By 7.00 this morning our little group was leaving Luxor and travelling towards Edfu. The police convoy is still obligatory on this route and we were one little minibus among what seemed like hundreds of vehicles snaking our way through Luxor, past the checkpoint by the bridge and speeding up on the road south. There was a lot of honking of horns and overtaking until the convoy settled down into a natural order – the speedy ones at the front and the dozy ones, like us (what’s the hurry?) bringing up the rear and being herded like sheep by occasional police trucks. Our driver Abdul really hates the convoys.
The familiar road, first alongside the Nile and then a canal, follows the railway line and leads past the site of Middle Kingdom tombs at el-Moalla. I would have loved to stop and visit the tomb of Ankhtifi, but a quick glimpse of the hill as we sped past was all I got. After about an hour and a half we all stopped at ‘The Black Horse’, where the Luxor police change places with the Edfu police. I can never remember the proper name (Sharaola??) for this well-known checkpoint because I’ve always known it as the Black Horse but never knew why it was called that. The taxis and coaches disgorged their passengers who made as one for the coffee shop and toilets and both had very long queues within a couple of minutes. I got out to stretch my legs and took a few pictures of the surrounding fields of green crops and a bored-looking policeman in his concrete tower. A large poster of President Mubarak smiled down at us all from a hoarding.
After a ten minute break we were off again, this time passing by el-Kab, which we had visited a week ago, and eventually arriving at Edfu at around 10.30am. I haven’t been to Edfu since the entrance was changed and as soon as we pulled into the large new coach park I could see the difference. Before, we approached from the back of the temple, walking along by the huge enclosure wall and around to the front pylon. Now the new entrance with its long and wide paved walkway leads straight to the front entrance and the pylon gate looks magnificent and much more impressive from a distance. I also noticed the new open-air museum on the western side of the path which hadn’t been there before.

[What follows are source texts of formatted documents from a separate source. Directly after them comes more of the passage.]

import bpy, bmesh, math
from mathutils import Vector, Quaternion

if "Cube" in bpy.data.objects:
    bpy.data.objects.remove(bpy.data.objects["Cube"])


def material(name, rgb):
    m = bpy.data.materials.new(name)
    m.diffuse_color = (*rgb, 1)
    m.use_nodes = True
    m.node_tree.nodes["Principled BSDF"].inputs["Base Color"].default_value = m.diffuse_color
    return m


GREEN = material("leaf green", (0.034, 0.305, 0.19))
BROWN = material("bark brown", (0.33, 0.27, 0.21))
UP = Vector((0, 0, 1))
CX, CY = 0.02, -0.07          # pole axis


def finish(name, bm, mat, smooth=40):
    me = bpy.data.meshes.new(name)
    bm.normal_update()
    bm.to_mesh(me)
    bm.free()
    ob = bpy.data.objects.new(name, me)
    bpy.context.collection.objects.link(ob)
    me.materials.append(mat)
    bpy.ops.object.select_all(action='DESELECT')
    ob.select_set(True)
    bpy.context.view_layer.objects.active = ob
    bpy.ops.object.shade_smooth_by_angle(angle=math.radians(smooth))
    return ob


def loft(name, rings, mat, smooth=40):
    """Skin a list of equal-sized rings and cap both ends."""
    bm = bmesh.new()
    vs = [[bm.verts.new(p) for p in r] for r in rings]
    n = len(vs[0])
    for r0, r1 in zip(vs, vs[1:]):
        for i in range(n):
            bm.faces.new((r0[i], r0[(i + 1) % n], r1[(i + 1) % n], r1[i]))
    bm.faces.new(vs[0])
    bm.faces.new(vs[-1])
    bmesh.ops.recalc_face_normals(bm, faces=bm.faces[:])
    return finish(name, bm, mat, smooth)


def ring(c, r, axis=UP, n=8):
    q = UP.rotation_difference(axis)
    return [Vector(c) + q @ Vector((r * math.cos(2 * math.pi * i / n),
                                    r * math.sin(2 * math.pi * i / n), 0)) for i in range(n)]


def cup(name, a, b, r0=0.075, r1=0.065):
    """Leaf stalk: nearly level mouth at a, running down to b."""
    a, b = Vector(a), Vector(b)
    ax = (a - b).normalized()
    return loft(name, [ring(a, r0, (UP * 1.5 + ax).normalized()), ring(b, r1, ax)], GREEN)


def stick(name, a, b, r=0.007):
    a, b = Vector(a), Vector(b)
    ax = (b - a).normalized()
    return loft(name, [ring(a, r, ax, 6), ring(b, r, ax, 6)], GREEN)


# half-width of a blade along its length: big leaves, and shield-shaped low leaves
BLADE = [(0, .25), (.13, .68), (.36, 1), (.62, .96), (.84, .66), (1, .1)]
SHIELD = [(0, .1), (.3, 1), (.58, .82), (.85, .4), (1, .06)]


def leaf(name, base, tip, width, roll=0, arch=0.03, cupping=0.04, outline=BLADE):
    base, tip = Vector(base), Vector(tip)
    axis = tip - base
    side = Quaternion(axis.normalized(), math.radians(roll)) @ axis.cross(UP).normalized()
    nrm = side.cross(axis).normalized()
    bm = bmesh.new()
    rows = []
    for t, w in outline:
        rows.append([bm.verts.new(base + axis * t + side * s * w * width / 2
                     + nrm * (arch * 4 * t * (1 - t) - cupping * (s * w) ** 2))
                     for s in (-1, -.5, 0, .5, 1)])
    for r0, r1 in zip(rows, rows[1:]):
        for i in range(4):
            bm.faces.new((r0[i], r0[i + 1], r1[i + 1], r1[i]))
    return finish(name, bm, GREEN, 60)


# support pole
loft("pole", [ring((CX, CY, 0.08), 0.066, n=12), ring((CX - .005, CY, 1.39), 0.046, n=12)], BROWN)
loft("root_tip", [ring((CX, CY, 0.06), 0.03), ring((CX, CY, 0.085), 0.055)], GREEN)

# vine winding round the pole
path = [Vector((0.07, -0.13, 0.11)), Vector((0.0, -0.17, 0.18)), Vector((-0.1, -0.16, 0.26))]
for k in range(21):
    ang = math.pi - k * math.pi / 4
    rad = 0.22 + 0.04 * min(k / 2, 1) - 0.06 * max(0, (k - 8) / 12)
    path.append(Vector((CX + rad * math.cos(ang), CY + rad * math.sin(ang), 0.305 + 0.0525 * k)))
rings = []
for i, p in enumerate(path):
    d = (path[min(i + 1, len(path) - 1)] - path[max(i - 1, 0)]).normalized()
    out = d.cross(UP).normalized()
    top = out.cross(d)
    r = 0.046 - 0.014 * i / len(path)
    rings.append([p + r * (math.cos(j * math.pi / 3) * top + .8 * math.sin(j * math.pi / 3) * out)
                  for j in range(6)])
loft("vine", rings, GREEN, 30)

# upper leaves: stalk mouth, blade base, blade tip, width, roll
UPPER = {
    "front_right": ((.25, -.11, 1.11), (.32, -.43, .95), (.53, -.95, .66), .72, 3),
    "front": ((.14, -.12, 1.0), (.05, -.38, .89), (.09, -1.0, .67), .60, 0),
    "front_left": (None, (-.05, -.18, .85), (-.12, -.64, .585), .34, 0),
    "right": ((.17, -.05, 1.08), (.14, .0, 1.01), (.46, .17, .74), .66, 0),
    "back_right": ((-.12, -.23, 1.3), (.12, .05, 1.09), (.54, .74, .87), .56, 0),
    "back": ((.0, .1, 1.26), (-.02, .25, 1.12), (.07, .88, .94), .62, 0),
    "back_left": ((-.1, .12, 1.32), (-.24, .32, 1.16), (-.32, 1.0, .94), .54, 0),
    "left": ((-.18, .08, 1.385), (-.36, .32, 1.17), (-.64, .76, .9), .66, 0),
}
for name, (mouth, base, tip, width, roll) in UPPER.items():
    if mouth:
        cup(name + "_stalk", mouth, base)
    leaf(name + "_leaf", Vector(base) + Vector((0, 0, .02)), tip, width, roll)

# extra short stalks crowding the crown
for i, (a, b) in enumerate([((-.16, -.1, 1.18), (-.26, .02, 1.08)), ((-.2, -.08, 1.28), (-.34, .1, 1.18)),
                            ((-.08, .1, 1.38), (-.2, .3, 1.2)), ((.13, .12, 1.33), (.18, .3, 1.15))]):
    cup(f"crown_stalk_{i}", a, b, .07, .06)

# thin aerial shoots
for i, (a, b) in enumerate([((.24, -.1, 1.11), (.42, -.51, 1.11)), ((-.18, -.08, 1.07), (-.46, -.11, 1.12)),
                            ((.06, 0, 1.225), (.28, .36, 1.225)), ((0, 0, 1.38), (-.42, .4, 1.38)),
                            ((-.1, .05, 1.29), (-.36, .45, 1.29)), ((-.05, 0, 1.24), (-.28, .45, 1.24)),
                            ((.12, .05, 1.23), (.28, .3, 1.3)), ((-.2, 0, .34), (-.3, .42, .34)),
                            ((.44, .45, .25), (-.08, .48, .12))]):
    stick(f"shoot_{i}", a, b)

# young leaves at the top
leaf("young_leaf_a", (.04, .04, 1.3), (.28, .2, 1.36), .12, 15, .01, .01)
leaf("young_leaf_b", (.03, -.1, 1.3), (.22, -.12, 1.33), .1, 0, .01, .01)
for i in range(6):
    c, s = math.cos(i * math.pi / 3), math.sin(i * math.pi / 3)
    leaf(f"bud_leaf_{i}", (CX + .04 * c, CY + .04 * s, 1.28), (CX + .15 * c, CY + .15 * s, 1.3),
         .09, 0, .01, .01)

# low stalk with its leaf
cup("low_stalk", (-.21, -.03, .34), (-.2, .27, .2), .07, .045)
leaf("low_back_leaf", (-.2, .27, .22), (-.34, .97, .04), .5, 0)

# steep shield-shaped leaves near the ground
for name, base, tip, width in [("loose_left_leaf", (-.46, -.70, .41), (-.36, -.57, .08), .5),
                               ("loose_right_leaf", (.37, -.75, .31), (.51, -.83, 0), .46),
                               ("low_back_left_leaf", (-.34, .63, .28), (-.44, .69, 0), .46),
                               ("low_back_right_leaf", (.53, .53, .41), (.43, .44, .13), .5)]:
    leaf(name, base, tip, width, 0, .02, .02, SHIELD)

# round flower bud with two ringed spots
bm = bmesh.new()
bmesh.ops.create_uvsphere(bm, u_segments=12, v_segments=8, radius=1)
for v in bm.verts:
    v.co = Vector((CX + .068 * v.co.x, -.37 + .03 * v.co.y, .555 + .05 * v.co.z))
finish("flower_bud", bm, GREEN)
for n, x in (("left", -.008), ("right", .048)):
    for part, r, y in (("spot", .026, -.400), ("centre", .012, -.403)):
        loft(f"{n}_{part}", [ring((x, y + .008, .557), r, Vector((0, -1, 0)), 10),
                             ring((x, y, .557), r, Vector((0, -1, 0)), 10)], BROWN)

Fiona, Malcolm and I stopped first at the mammisi, which I’ve never had time to visit before. This little colonnaded building unique to Graeco-Roman temples, is a birth-house, built to celebrate the divine birth of Horus and is the prototype for the ones at Dendera. We spent a long time looking at the reliefs, some of which are quite unusual and many depicting birth-scenes of Ihy, the son of Hathor and Horus as well as my favourite little god Bes.
On the massive twin towers of the pylon, the king strikes the traditional pose of smiting his enemies before Horus, and I could imagine the bright flags which would have fluttered above the gate when the temple was in use. The grooves for the flagpoles can still be clearly seen. Guarding the main gateway, two statues of Horus as a falcon are still in situ and are an instant identification of the temple. Of course everyone has to stop and have their picture taken with the big birds. For the rest of the morning I stayed in the portico of the first court taking photographs of the scenes of the ‘Feast of the Beautiful Meeting’, the important festival in which the cult statue of Hathor travelled each year from Dendera to Edfu on a barge to reunite with her consort Horus.
We had all arranged to meet up at lunchtime in the cafeteria, so I went off to find my friends. The temple itself was quite busy by this time, but after an hour or so most of the other tourists had left and we had the temple almost to ourselves. I revisited each of the familiar chambers, all very similar to Dendera and tried to work out the names of each room from my copy of ‘Porter and Moss’. One thing here I love is the reproduction of the barque of Horus standing on a low pedestal in a chapel behind the sanctuary. This full-scale model was built for Arthur Weigall early in the 19th century, who used it in a re-enactment of a Horus Festival, and it is beautiful.
For the rest of the afternoon, I walked around the ambulatory corridor of the inner enclosure walls, where the whole myth of the battle of Horus and Seth is depicted in relief. The Edfu Drama, or the ‘Triumph of Horus’, tells the story of Horus’s mythological triumph over Seth which was celebrated each year as a mystery play. Another important ritual celebrated at Edfu and depicted on the ambulatory walls was known as the ‘Installation of the Sacred Falcon’ in which a live falcon representing both the god Horus and the king, was crowned.
Too soon it was time to leave and by 4.30pm we were once more driving with the convoy back towards Luxor as the sun began to set.